The most common benign soft tissue mass of the hand and wrist is a ganglion cyst. The majority of ganglion cysts occur on the back of the hand at the wrist joint but they can also develop in other locations. Ganglion cysts may be found inside the front of the wrist, at the base of the fingers on the palm, and in the fingertip just below the cuticle. Although most frequently seen in the hand and wrist, ganglion cysts may also develop on the outside of the knee and ankle or on the top of the foot.
Ganglion cysts consist of a stalk topped by a balloon-like sac filled with a gelatinous fluid. They emerge from the tissues that surround a joint, such as ligaments, tendon sheaths, and joint linings. Ganglion cysts are typically round or oval. Although most form a visible lump, smaller ganglion cysts can remain hidden under the skin. A ganglion cyst may develop as a single large cyst or on occasion as multiple smaller ones connected by a common stalk in the deeper tissues. The size of the cyst can fluctuate from one that is very small to a cyst that is larger and more unsightly. Most of the time a ganglion cyst measures less than an inch in diameter.

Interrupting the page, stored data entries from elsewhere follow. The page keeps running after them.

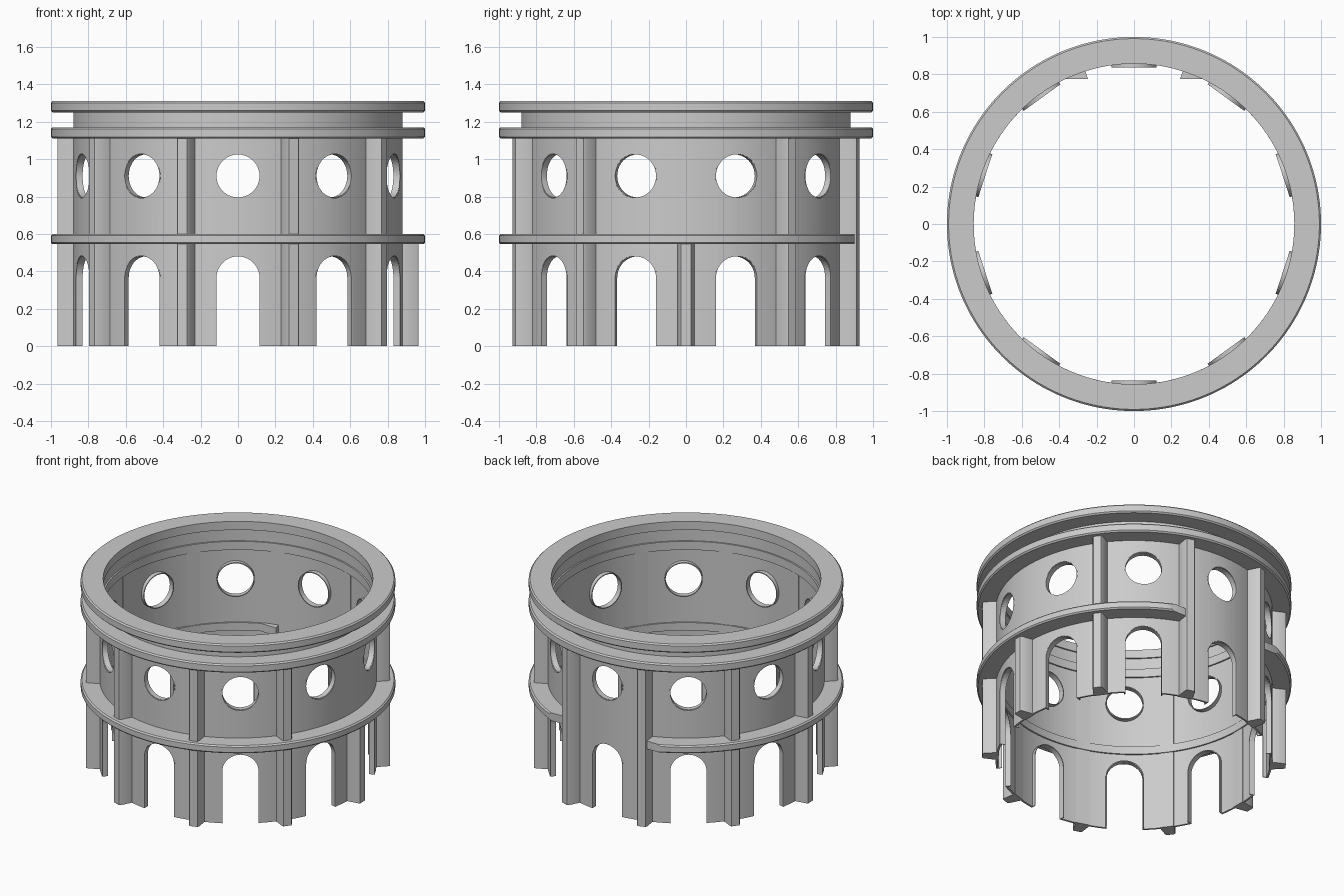
import bpy, bmesh
from math import sin, cos, pi, radians, sqrt, atan2
from mathutils import Matrix

if "Cube" in bpy.data.objects:
    bpy.data.objects.remove(bpy.data.objects["Cube"])

BAYS = 10
STEP = 2 * pi / BAYS


def finish(name, bm, smooth=True):
    bmesh.ops.recalc_face_normals(bm, faces=bm.faces)
    me = bpy.data.meshes.new(name)
    bm.to_mesh(me)
    bm.free()
    ob = bpy.data.objects.new(name, me)
    bpy.context.collection.objects.link(ob)
    if smooth:
        bpy.ops.object.select_all(action='DESELECT')
        ob.select_set(True)
        bpy.context.view_layer.objects.active = ob
        bpy.ops.object.shade_smooth_by_angle(angle=radians(30))
    return ob


def lathe(name, profile, n=160):
    """Closed (radius, z) profile turned round the z axis."""
    bm = bmesh.new()
    rings = [[bm.verts.new((r * sin(2 * pi * i / n), -r * cos(2 * pi * i / n), z))
              for r, z in profile] for i in range(n)]
    m = len(profile)
    for i in range(n):
        a, b = rings[i], rings[(i + 1) % n]
        for j in range(m):
            k = (j + 1) % m
            bm.faces.new((a[j], b[j], b[k], a[k]))
    return finish(name, bm)


def prism(bm, outline, axis, lo, hi, mat=Matrix()):
    """Outline extruded along z ('z') or along -y ('y')."""
    def put(p, d):
        return bm.verts.new(mat @ (Matrix.Translation((p[0], p[1], d)) if axis == 'z'
                                   else Matrix.Translation((p[0], -d, p[1]))).translation)
    a = [put(p, lo) for p in outline]
    b = [put(p, hi) for p in outline]
    n = len(outline)
    bm.faces.new(a)
    bm.faces.new(b)
    for i in range(n):
        j = (i + 1) % n
        bm.faces.new((a[i], a[j], b[j], b[i]))


def turn(angle):
    return Matrix.Rotation(angle, 4, 'Z')


def circle(r, z=0.91, n=40):
    return [(r * cos(2 * pi * i / n), z + r * sin(2 * pi * i / n)) for i in range(n)]


def arch(r, foot=0.0, spring=0.365, n=20):
    return [(r, foot)] + [(r * cos(pi * i / n), spring + r * sin(pi * i / n))
                          for i in range(n + 1)] + [(-r, foot)]


def band(name, z0, z1):
    b = 0.009
    return lathe(name, [(0.857, z0), (1 - b, z0), (1, z0 + b), (1, z1 - b),
                        (1 - b, z1), (0.857, z1)])


# drum wall with round windows above and arches below
wall = lathe("drum_wall", [(0.867, 0), (0.88, 0), (0.88, 1.255), (0.867, 1.255)])
bm = bmesh.new()
for k in range(BAYS):
    prism(bm, circle(0.118), 'y', 0.7, 1.1, turn(k * STEP))
    prism(bm, arch(0.118, -0.1), 'y', 0.7, 1.1, turn(k * STEP))
cutter = finish("opening_cutter", bm, False)
cutter.hide_render = True
mod = wall.modifiers.new("openings", 'BOOLEAN')
mod.operation = 'DIFFERENCE'
mod.solver = 'EXACT'
mod.object = cutter
bpy.context.view_layer.objects.active = wall
bpy.ops.object.modifier_apply(modifier="openings")
bpy.data.objects.remove(cutter)


# linings of the openings, standing slightly proud inside
def linings(name, outer, inner, closed):
    bm = bmesh.new()
    n = len(outer)
    for k in range(BAYS):
        m = turn(k * STEP)
        rows = [[bm.verts.new((m @ Matrix.Translation((x, -d, z))).translation) for x, z in o]
                for o, d in ((outer, 0.836), (outer, 0.873), (inner, 0.873), (inner, 0.836))]
        for i in range(n if closed else n - 1):
            j = (i + 1) % n
            for s in range(4):
                a, b = rows[s], rows[(s + 1) % 4]
                bm.faces.new((a[i], a[j], b[j], b[i]))
        if not closed:
            for i in (0, n - 1):
                bm.faces.new([r[i] for r in rows])
    finish(name, bm)


linings("window_linings", circle(0.121), circle(0.115), True)
linings("arch_linings", arch(0.121), arch(0.115), False)

# cornice rings
band("lower_cornice", 1.11, 1.17)
band("top_cornice", 1.25, 1.31)

# middle ring, open over the back bay with angled ends
z0, z1, b = 0.545, 0.6, 0.009


def open_arc(r, y_end, n=120):
    a = pi - atan2(sqrt(r * r - y_end * y_end), y_end)
    return [(r * sin(-a + 2 * a * i / n), -r * cos(-a + 2 * a * i / n)) for i in range(n + 1)]


bm = bmesh.new()
rows = []
for r, z in ((0.857, z0), (1 - b, z0), (1, z0 + b), (1, z1 - b), (1 - b, z1), (0.857, z1)):
    inner = r < 0.9
    tip = (0.246, 0.775) if inner else (0.288, 0.9)
    pts = [(-tip[0], tip[1])] + open_arc(r, tip[1]) + [tip]
    rows.append([bm.verts.new((x, y, z)) for x, y in pts])
n = len(rows[0])
for s in range(6):
    a, c = rows[s], rows[(s + 1) % 6]
    for i in range(n - 1):
        bm.faces.new((a[i], a[i + 1], c[i + 1], c[i]))
for i in (0, n - 1):
    bm.faces.new([r[i] for r in rows])
bmesh.ops.remove_doubles(bm, verts=bm.verts, dist=0.0001)
finish("middle_ring", bm)

# tapered pilasters between the bays; the upper one on the right is missing
plan = [(-0.045, -0.862), (-0.045, -0.885), (-0.033, -0.955), (-0.026, -0.966),
        (0.026, -0.966), (0.033, -0.955), (0.045, -0.885), (0.045, -0.862)]
for name, lo, hi, skip in (("lower_pilasters", 0, 0.56, None),
                           ("upper_pilasters", 0.56, 1.12, 2)):
    bm = bmesh.new()
    for k in range(BAYS):
        if k != skip:
            prism(bm, plan, 'z', lo, hi, turn((k + 0.5) * STEP))
    finish(name, bm)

The exact cause of a ganglionic cyst is not known. It may be related to trauma, a flaw in the joint capsule or tendon sheath, or in some cases associated with degenerative changes. Ganglion cysts can occur in all age groups but are more common among individuals in between the ages of 15 and 40 years. They are also seen more frequently in women than men.
Many ganglion cysts do not produce symptoms other than a noticeable bump. However, depending on location and size of the cyst localized discomfort and mechanical symptoms such as limited joint motion may occur. If a ganglion cyst is impinging on nerve the result may be feelings of tingling, burning, numbness, and muscle weakness. When the cyst is pressing on a tendon or a joint a dull pain or ache may be experienced.
Whether or not a persistent mass has associated symptoms, it should be evaluated. Often the doctor can diagnose a ganglion cyst based on a history and physical examination. However, in order to rule out other disorders or tumors further diagnostic tests, including imaging studies and aspirating a sample of the cyst fluid, may be ordered.
If once diagnosed, a ganglion cyst is small and causes no discomfort, the doctor may decide to place it under observation. Some cysts resolve without treatment. However, if there are symptoms of discomfort and limited joint movement, treatment may be recommended.
Treatments for a ganglion cyst may involve:
Although there is a high success rate associated with the treatment of ganglion cysts, there are cases where they recur and require additional care.